Star Wars Rogue One – a new type of Star Wars movie
In this new era of regular Star Wars movies, my viewing of Rogue One was approached with mild caution and hope, there’s always hope.
When you are such a huge Star Wars fan, it’s almost impossible to accurately judge how good a new Star Wars movie is on the first viewing. We all remember the hype machine of 1999 when The Phantom Menace was released – the first Star Wars movie for 16 years. We all swore it was a good movie, we must have – most of us watched more then five times at the theater!
More recently The Force Awakens was also similarly hyped, although this time we were spared the three months of camping outside the theater – remember that? Now the dust has settled on The Force Awakens, I think we can safely say it’s a competent if slightly derivative episode of the saga. I bring all this up, because the real test of time is years – not days or even months to judge one movie against the other.

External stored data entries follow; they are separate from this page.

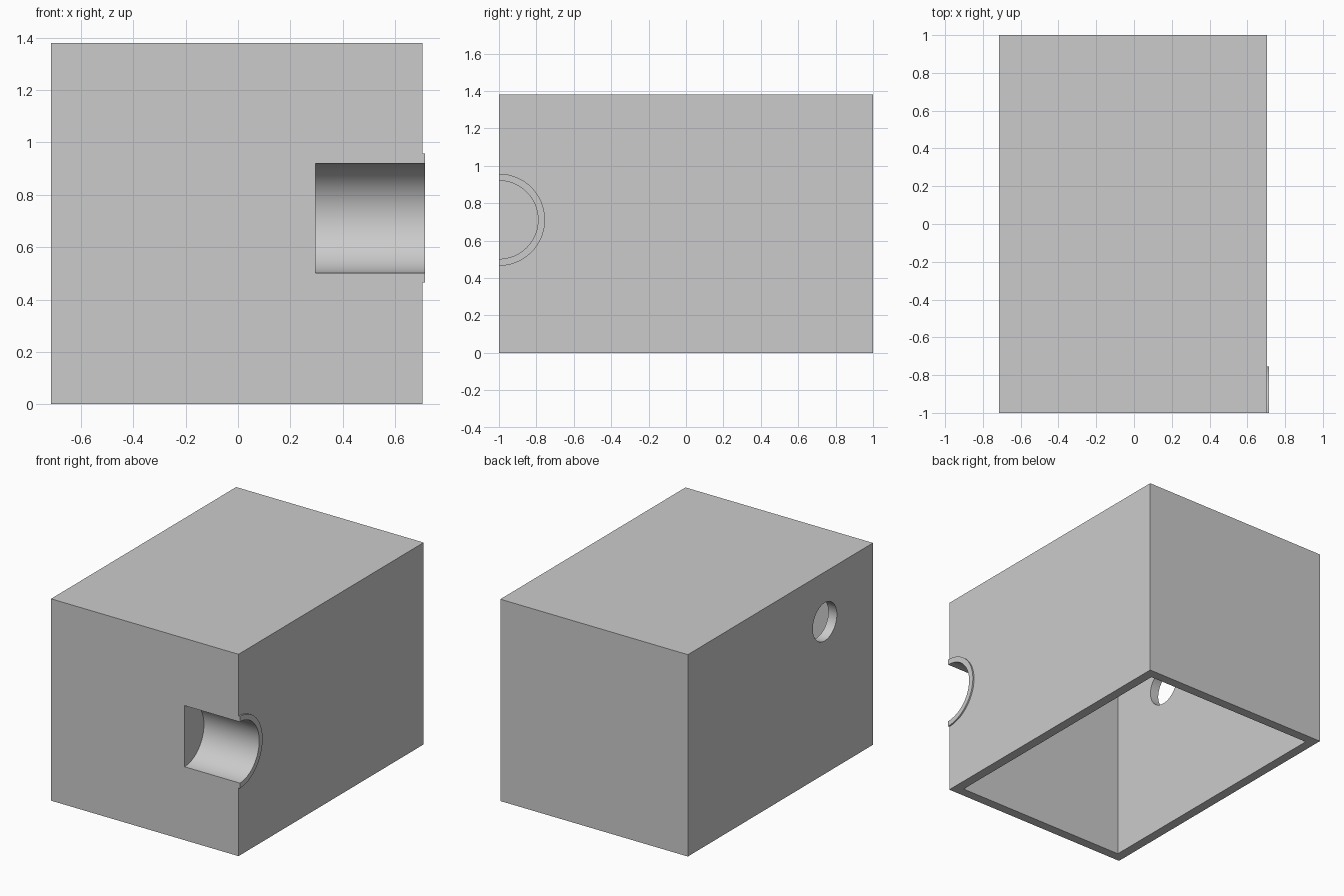
import bpy
import bmesh
from math import pi, cos, sin

cube = bpy.data.objects.get("Cube")
if cube:
    bpy.data.objects.remove(cube, do_unlink=True)

# Main sizes
LEFT, RIGHT, HEIGHT, WALL = -0.714, 0.704, 1.38, 0.065
SOCKET_Z, SOCKET_R, SOCKET_OUT = 0.711, 0.209, 0.246
SOCKET_END, LIP = 0.296, 0.714

grey = bpy.data.materials.new("plain_grey")
grey.use_nodes = True
grey.diffuse_color = (0.6, 0.6, 0.6, 1)
grey.node_tree.nodes["Principled BSDF"].inputs["Base Color"].default_value = grey.diffuse_color


def add_object(name, bm):
    bmesh.ops.recalc_face_normals(bm, faces=bm.faces)
    mesh = bpy.data.meshes.new(name)
    bm.to_mesh(mesh)
    bm.free()
    mesh.materials.append(grey)
    obj = bpy.data.objects.new(name, mesh)
    bpy.context.collection.objects.link(obj)
    return obj


def prism(name, profile, x0, x1):
    """Extrude a closed (y, z) profile along x."""
    bm = bmesh.new()
    face = bm.faces.new([bm.verts.new((x0, y, z)) for y, z in profile])
    new = bmesh.ops.extrude_face_region(bm, geom=[face])["geom"]
    verts = [v for v in new if isinstance(v, bmesh.types.BMVert)]
    bmesh.ops.translate(bm, verts=verts, vec=(x1 - x0, 0, 0))
    return add_object(name, bm)


def block(name, x0, x1, y0, y1, z0, z1):
    return prism(name, [(y0, z0), (y1, z0), (y1, z1), (y0, z1)], x0, x1)


def arc(y, z, r, start, end, steps):
    angles = [start + (end - start) * i / steps for i in range(steps + 1)]
    return [(y + r * cos(a), z + r * sin(a)) for a in angles]


def combine(target, tool, operation):
    mod = target.modifiers.new(operation, "BOOLEAN")
    mod.operation, mod.solver, mod.object = operation, "EXACT", tool
    bpy.context.view_layer.objects.active = target
    bpy.ops.object.modifier_apply(modifier=mod.name)
    bpy.data.objects.remove(tool, do_unlink=True)


# Box open at the bottom
body = block("box_housing", LEFT, RIGHT, -1, 1, 0, HEIGHT)
cavity = block("cavity", LEFT + WALL, RIGHT - WALL, -1 + WALL, 1 - WALL, -0.1, HEIGHT - WALL)
combine(body, cavity, "DIFFERENCE")

# Half-round socket with a thin lip on the side, closed at its inner end
cup = prism("socket_cup", arc(-1, SOCKET_Z, SOCKET_OUT, -pi / 2, pi / 2, 48),
            SOCKET_END - (SOCKET_OUT - SOCKET_R), LIP)
combine(body, cup, "UNION")
bore = prism("socket_bore", arc(-1, SOCKET_Z, SOCKET_R, 0, 2 * pi, 96)[:-1], SOCKET_END, 1)
combine(body, bore, "DIFFERENCE")

# Round hole through the opposite wall
hole = prism("side_hole", arc(-0.48, 1.04, 0.13, 0, 2 * pi, 64)[:-1], LEFT - 0.1, LEFT + 0.2)
combine(body, hole, "DIFFERENCE")

# Smooth curved walls, crisp edges
bpy.ops.object.select_all(action="DESELECT")
body.select_set(True)
bpy.context.view_layer.objects.active = body
bpy.ops.object.shade_smooth_by_angle(angle=0.5)
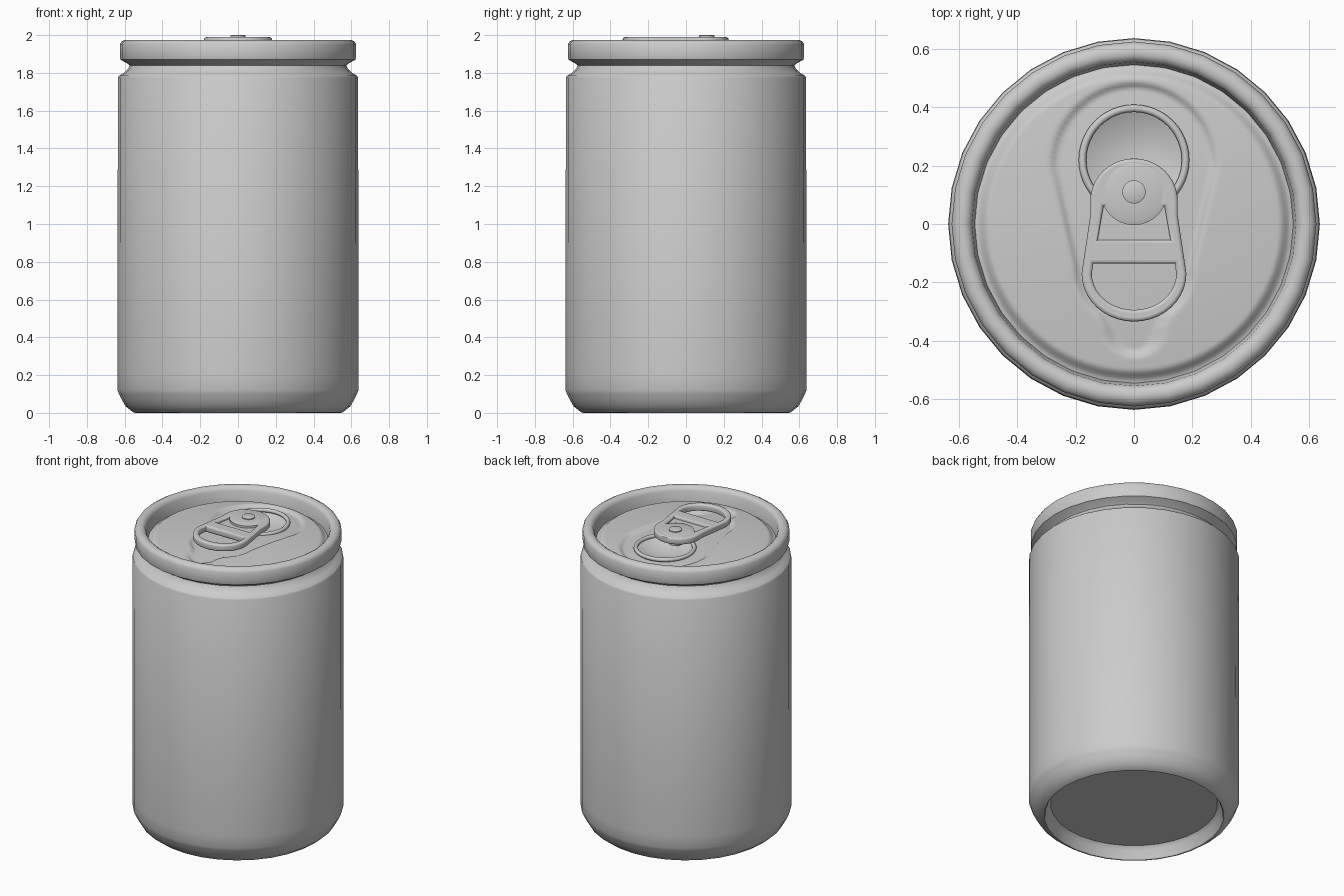
import bpy, bmesh, math

if "Cube" in bpy.data.objects:
    bpy.data.objects.remove(bpy.data.objects["Cube"])


def finish(obj, angle=40):
    bpy.ops.object.select_all(action='DESELECT')
    obj.select_set(True)
    bpy.context.view_layer.objects.active = obj
    if obj.type == 'CURVE':
        bpy.ops.object.convert(target='MESH')
        obj = bpy.context.object
    bpy.ops.object.shade_smooth_by_angle(angle=math.radians(angle))
    return obj


def from_bmesh(name, bm):
    bmesh.ops.remove_doubles(bm, verts=bm.verts, dist=1e-5)
    bmesh.ops.recalc_face_normals(bm, faces=bm.faces)
    me = bpy.data.meshes.new(name)
    bm.to_mesh(me)
    bm.free()
    obj = bpy.data.objects.new(name, me)
    bpy.context.collection.objects.link(obj)
    return obj


def lathe(name, profile, segs, centre=(0, 0), angle=40):
    bm = bmesh.new()
    vs = [bm.verts.new((centre[0] + r, centre[1], z)) for r, z in profile]
    es = [bm.edges.new(p) for p in zip(vs, vs[1:])]
    bmesh.ops.spin(bm, geom=vs + es, cent=(*centre, 0), axis=(0, 0, 1),
                   angle=math.tau, steps=segs, use_merge=True)
    return finish(from_bmesh(name, bm), angle)


def plate(name, outlines, z, half, bevel):
    """Flat bevelled plate; outlines after the first are holes."""
    cu = bpy.data.curves.new(name, 'CURVE')
    cu.dimensions = '2D'
    cu.fill_mode = 'BOTH'
    cu.extrude = half - bevel
    cu.bevel_depth = bevel
    cu.bevel_resolution = 2
    cu.offset = -bevel
    for pts in outlines:
        sp = cu.splines.new('POLY')
        sp.points.add(len(pts) - 1)
        for p, (x, y) in zip(sp.points, pts):
            p.co = (x, y, 0, 1)
        sp.use_cyclic_u = True
    obj = bpy.data.objects.new(name, cu)
    bpy.context.collection.objects.link(obj)
    obj.location.z = z
    return finish(obj)


def arc(cx, cy, rx, ry, a0, a1, n=20):
    return [(cx + rx * math.cos(math.radians(a0 + (a1 - a0) * i / n)),
             cy + ry * math.sin(math.radians(a0 + (a1 - a0) * i / n)))
            for i in range(n + 1)]


def smooth(a, b, x):
    t = min(1, max(0, (x - a) / (b - a)))
    return t * t * (3 - 2 * t)


# can body: recessed base, wall, neck groove and rolled rim
lathe("can_body", [
    (0, 0.08), (0.505, 0.08), (0.525, 0.06), (0.535, 0.012), (0.543, 0.0),
    (0.555, 0.003), (0.595, 0.035), (0.615, 0.07), (0.63, 0.10), (0.638, 0.12),
    (0.638, 0.2), (0.636, 1.775), (0.63, 1.785), (0.605, 1.80), (0.58, 1.825),
    (0.574, 1.84), (0.59, 1.852), (0.622, 1.87), (0.626, 1.885), (0.626, 1.95),
    (0.617, 1.966), (0.60, 1.975), (0.58, 1.975), (0.565, 1.966), (0.556, 1.95),
    (0.546, 1.87)], 32)


# lid: dome with edge groove, tapered recess and a sunken mouth
def capsule(x, y, y0, r0, y1, r1):
    t = min(1, max(0, (y0 - y) / (y0 - y1)))
    return math.hypot(x, y - y0 + (y0 - y1) * t) - (r0 + (r1 - r0) * t)


def lid_height(x, y):
    r = math.hypot(x, y)
    z = 1.935 - 0.035 * (r / 0.545) ** 2 - 0.025 * smooth(0.50, 0.54, r)
    d = min(capsule(x, y, 0.2, 0.28, -0.15, 0.2),
            capsule(x, y, -0.15, 0.2, -0.36, 0.09))
    z -= 0.018 * (1 - smooth(-0.018, 0.012, d))
    m = math.hypot(x, y - 0.22)
    if m < 0.175:
        z -= 0.05 * (1 - (m / 0.175) ** 2)
    return z


bm = bmesh.new()
rings, segs = 60, 128
grid = [[bm.verts.new((r * math.cos(a), r * math.sin(a),
                       lid_height(r * math.cos(a), r * math.sin(a))))
         for a in (math.tau * j / segs for j in range(segs))]
        for r in (0.546 * (i + 1) / rings for i in range(rings))]
hub = bm.verts.new((0, 0, lid_height(0, 0)))
for j in range(segs):
    k = (j + 1) % segs
    bm.faces.new((hub, grid[0][j], grid[0][k]))
    for a, b in zip(grid, grid[1:]):
        bm.faces.new((a[j], b[j], b[k], a[k]))
finish(from_bmesh("lid", bm), 60)

# raised bead around the mouth
bpy.ops.mesh.primitive_torus_add(location=(0, 0.22, 1.914), major_radius=0.177,
                                 minor_radius=0.013, major_segments=48, minor_segments=10)
bpy.context.object.name = "mouth_bead"
finish(bpy.context.object)

# pull tab: outer frame with finger hole and rivet window
outer = (arc(0, 0.08, 0.15, 0.145, 0, 180) + [(-0.15, 0.03)]
         + arc(0, -0.17, 0.18, 0.165, 180, 360) + [(0.15, 0.03)])
finger = [(-0.14, -0.135)] + arc(0, -0.17, 0.145, 0.125, 180, 360) + [(0.14, -0.135)]
window = [(-0.125, -0.055), (0.125, -0.055), (0.105, 0.06), (-0.105, 0.06)]
plate("pull_tab", [outer, finger, window], 1.967, 0.022, 0.011)
plate("tab_tongue", [[(-0.13, -0.06), (0.13, -0.06), (0.11, 0.07), (-0.11, 0.07)]],
      1.962, 0.008, 0.002)

# rivet boss, button and post
lathe("tab_boss", [(0, 1.96), (0.114, 1.965), (0.114, 1.984), (0.10, 1.989),
                   (0.04, 1.991), (0, 1.991)], 32, (0, 0.11))
lathe("rivet", [(0, 1.90), (0.04, 1.90), (0.04, 1.997), (0.034, 2.0), (0, 2.0)],
      24, (0, 0.11))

So for me, Rogue One starts off slowly setting up the story. It already feels a little different with no opening crawl and no John Williams music, both firsts in a Star Wars movie.
Former scientist Galen Erso lives on a farm with his wife and young daughter Jyn. His peaceful life ends when the ambitious Imperial director Orson Krennic takes him away from his beloved family. Many years later, Galen is now the Empire’s lead engineer for the most powerful weapon in the galaxy, the Death Star. Knowing that her father holds the key to its destruction, a grown up Jyn joins forces with the rebels to steal the space station’s plans for the Rebel Alliance.
Established rebel characters feature, such as Mon Mothma and General Dadonna, as well as a bunch of new heroes including Cassian Andor and reprogrammed Imperial droid K2SO to provide the sarcastic wise cracks.
Probably the main talking point of Rogue One, was bringing Peter Cushing back from the dead as character Grand Moff Tarkin thanks to recent breakthrough CGI technology. It really is a watershed moment and which makes your jaw drop the first time you see it! The same trick is pulled at the movies conclusion with a brief scene of a young 1977 Princess Leia, to prove Tarkin wasn’t a fluke.
Vader also features in a couple of powerful scenes which adds gravitas to the Star Wars universe.
Building the Death Star against his will, Galen has intentionally left a weakness within the design, detailed in the Death Star plans stored at a data center on the Tropical planet of Scarif also the location of the Death Star’s construction.
Rogue One is a more serious Star Wars movie more suited to adults in the same vein as Empire Strikes Back or arguably Revenge of the Sith, it respectfully and nostalgically captures the same tone as A New Hope. The second half of the movie which climaxes with the Battle of Scarif, is a lot more intense and keeps up the pace brilliantly until the end.
The standard of acting performances is top drawer for a Star Wars movie, and the action scenes are a hark back to the original movies. I particularly liked the scene where the rebel fleet turns up for battle at Scarif which reminded me of one of my favorite scenes from Return Of The Jedi.
The movie ends just before the start of A New Hope, and this made me want to watch ANH when I got back home!
So, is Rogue One better than The Force Awakens and the Prequels? Probably.
But is it as good as the original movies and how does it compare to them? Only after a few years will we really know that, but Rogue One is surprisingly great and worth watching for any weathered Star Wars fan.